Z’s testimony lasted all afternoon. One of his principal roles in the investigation had been to make a transcript of the Border Patrol’s radio communications during the “incident.” Going through the transcript shortly before lunch, he mentioned that he had made a cassette recording of these radio transmissions. Where was the tape now? Probably filed over at the police station.

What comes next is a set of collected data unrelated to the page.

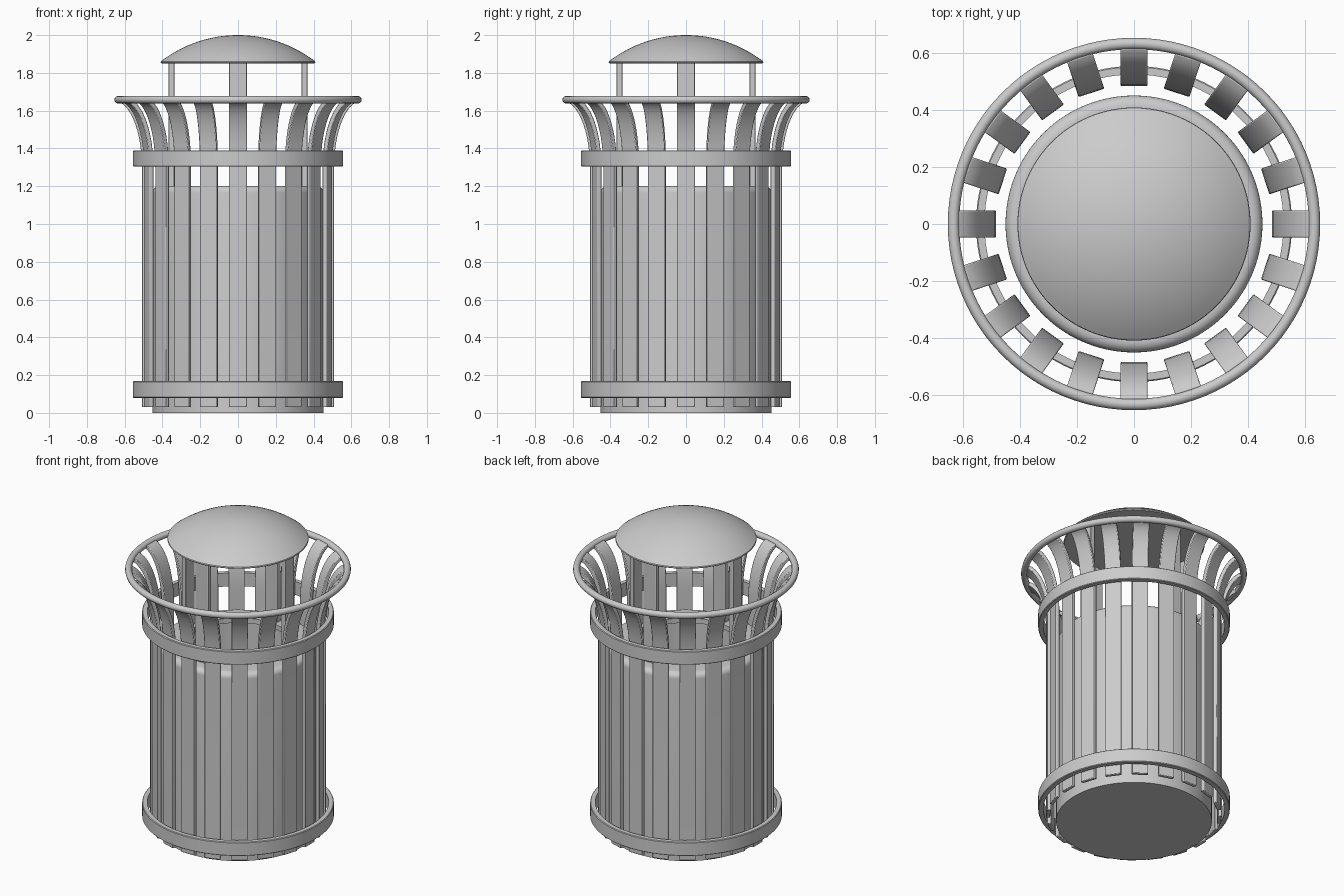
import bpy, bmesh, math
from mathutils import Vector

if "Cube" in bpy.data.objects:
    bpy.data.objects.remove(bpy.data.objects["Cube"])


def finish(name, bm, angle=35):
    bmesh.ops.recalc_face_normals(bm, faces=bm.faces)
    me = bpy.data.meshes.new(name)
    bm.to_mesh(me)
    bm.free()
    ob = bpy.data.objects.new(name, me)
    bpy.context.collection.objects.link(ob)
    bpy.ops.object.select_all(action='DESELECT')
    ob.select_set(True)
    bpy.context.view_layer.objects.active = ob
    bpy.ops.object.shade_smooth_by_angle(angle=math.radians(angle))
    return ob


def lathe(name, profile, closed=False, steps=96):
    """Spin an (r, z) profile around the z axis."""
    bm = bmesh.new()
    vs = [bm.verts.new((r, 0, z)) for r, z in profile]
    pairs = list(zip(vs, vs[1:])) + ([(vs[-1], vs[0])] if closed else [])
    es = [bm.edges.new(p) for p in pairs]
    bmesh.ops.spin(bm, geom=vs + es, axis=(0, 0, 1), cent=(0, 0, 0),
                   angle=2 * math.pi, steps=steps, use_merge=True)
    bmesh.ops.remove_doubles(bm, verts=bm.verts, dist=1e-5)
    return finish(name, bm)


def repeat(ob, count):
    """Rotated linked copies around the z axis."""
    for i in range(1, count):
        c = ob.copy()
        c.name = f"{ob.name}_{i + 1}"
        c.rotation_euler.z = 2 * math.pi * i / count
        bpy.context.collection.objects.link(c)


def strip(name, path, width, thick):
    """Flat bar following an (r, z) path in the xz plane."""
    bm = bmesh.new()
    pts = [Vector(p) for p in path]
    rings = []
    for i, p in enumerate(pts):
        t = (pts[min(i + 1, len(pts) - 1)] - pts[max(i - 1, 0)]).normalized()
        n = Vector((t.y, -t.x)) * thick / 2
        rings.append([bm.verts.new((q.x, y, q.y)) for q, y in
                      ((p + n, -width / 2), (p + n, width / 2),
                       (p - n, width / 2), (p - n, -width / 2))])
    for a, b in zip(rings, rings[1:]):
        for k in range(4):
            bm.faces.new((a[k], a[(k + 1) % 4], b[(k + 1) % 4], b[k]))
    bm.faces.new(rings[0])
    bm.faces.new(rings[-1])
    ob = finish(name, bm)
    bev = ob.modifiers.new("bevel", 'BEVEL')
    bev.width = 0.004
    bev.segments = 2
    bev.limit_method = 'ANGLE'
    bev.angle_limit = math.radians(40)
    return ob


# Flared outer slats
arc = [math.radians(80 * i / 12) for i in range(13)]
path = [(0.497, 0.03)] + [(0.497 + 0.15 * (1 - math.cos(t)), 1.3 + 0.36 * math.sin(t)) for t in arc]
repeat(strip("slat", path, 0.095, 0.024), 20)

# Flat hoops around the slats
for name, z0, z1 in (("lower_band", 0.08, 0.168), ("upper_band", 1.304, 1.39)):
    b = 0.004
    lathe(name, [(0.526, z0), (0.556 - b, z0), (0.556, z0 + b), (0.556, z1 - b),
                 (0.556 - b, z1), (0.526, z1)], closed=True)

# Round top hoop
lathe("top_rim", [(0.635 + 0.02 * math.cos(k * math.pi / 6), 1.658 + 0.02 * math.sin(k * math.pi / 6))
                  for k in range(12)], closed=True)

# Inner bin with rounded shoulder and an open mouth
shoulder = [(0.415 + 0.037 * math.cos(k * math.pi / 12), 1.165 + 0.037 * math.sin(k * math.pi / 12))
            for k in range(7)]
lathe("inner_bin", [(0, 0), (0.452, 0)] + shoulder +
      [(0.31, 1.202), (0.31, 1.17), (0.43, 1.15), (0.43, 0.03), (0, 0.03)])

# Lid posts
repeat(strip("lid_post", [(0.352, 1.195), (0.352, 1.86)], 0.093, 0.03), 4)

# Domed lid
R = 0.67
a0 = math.asin(0.408 / R)
cap = [(R * math.sin(a0 * k / 16), 2.0 - R + R * math.cos(a0 * k / 16)) for k in range(16, -1, -1)]
lathe("lid", [(0, 1.85), (0.405, 1.85), (0.41, 1.855)] + cap)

With those few words he unleashed a storm of controversy. Apparently the prosecution had been trying for months, unsuccessfully, to get a copy of the radio transmissions from the defense. (The defense said they had the transmissions on the radio system, but they couldn’t make a recording—to which Enrique Moreno replied, has technology gone backwards?) Now the court learned that a recording had been languishing in a file over at the police station the whole time. Enrique subpoenaed the tape during lunch, and when the court resumed in the afternoon he moved to admit the tape. The defense objected strenuously to this sudden addition of evidence. Enrique argued that this “new” piece of evidence could hardly be considered an ambush, since the defense had had access to this recording from the beginning. It was therefore new only to the prosecution. The tape was brought up and a tape recorder found. The judge left the room and we listened to the tape, which to me was mostly unintelligible. Even Z had said it had taken him days to decipher everything. It was late in the day and the judge finally adjourned the court, leaving the matter of the “Z tape” to be settled at a later date. We stood, the judge left; the two news reporters closed their notebooks. Aside from me and Ruben and the legal aids, they were the only audience.
Cesar and Irene were tired. It had been a long day. “Es duro,” Irene told me, and she placed her hand over her heart. They had listened to the proceedings through headphones, translated into Spanish. Enrique paused to speak with them before we took them back to the hotel. He said, I know the trial moves very slowly and there are lots of tiny details to go through. But I think it’s going well. And it’s important to us that you’re here, that you can follow what’s happening. He said, the two of you are the most important people in this courtroom.
Yes. Yes. I had almost lost sight of this. It was easy to get lost in all the binders and objections, the technicalities, the yes-sirs and no-sirs and for-the-records. I was bored sometimes today, and sometimes I was fascinated, but this trial is at its heart neither dull nor interesting, neither routine nor exciting. I have to remember this: beneath all the fuss of the trial, at the heart of things, lies the grief of two parents who have lost their son. Today they have seen the man who shot and killed their child. And even if they win their case, it will not be a victory; they have already lost. No. There will not be victory in this trial. But there can be truth. There can be. I believe in that.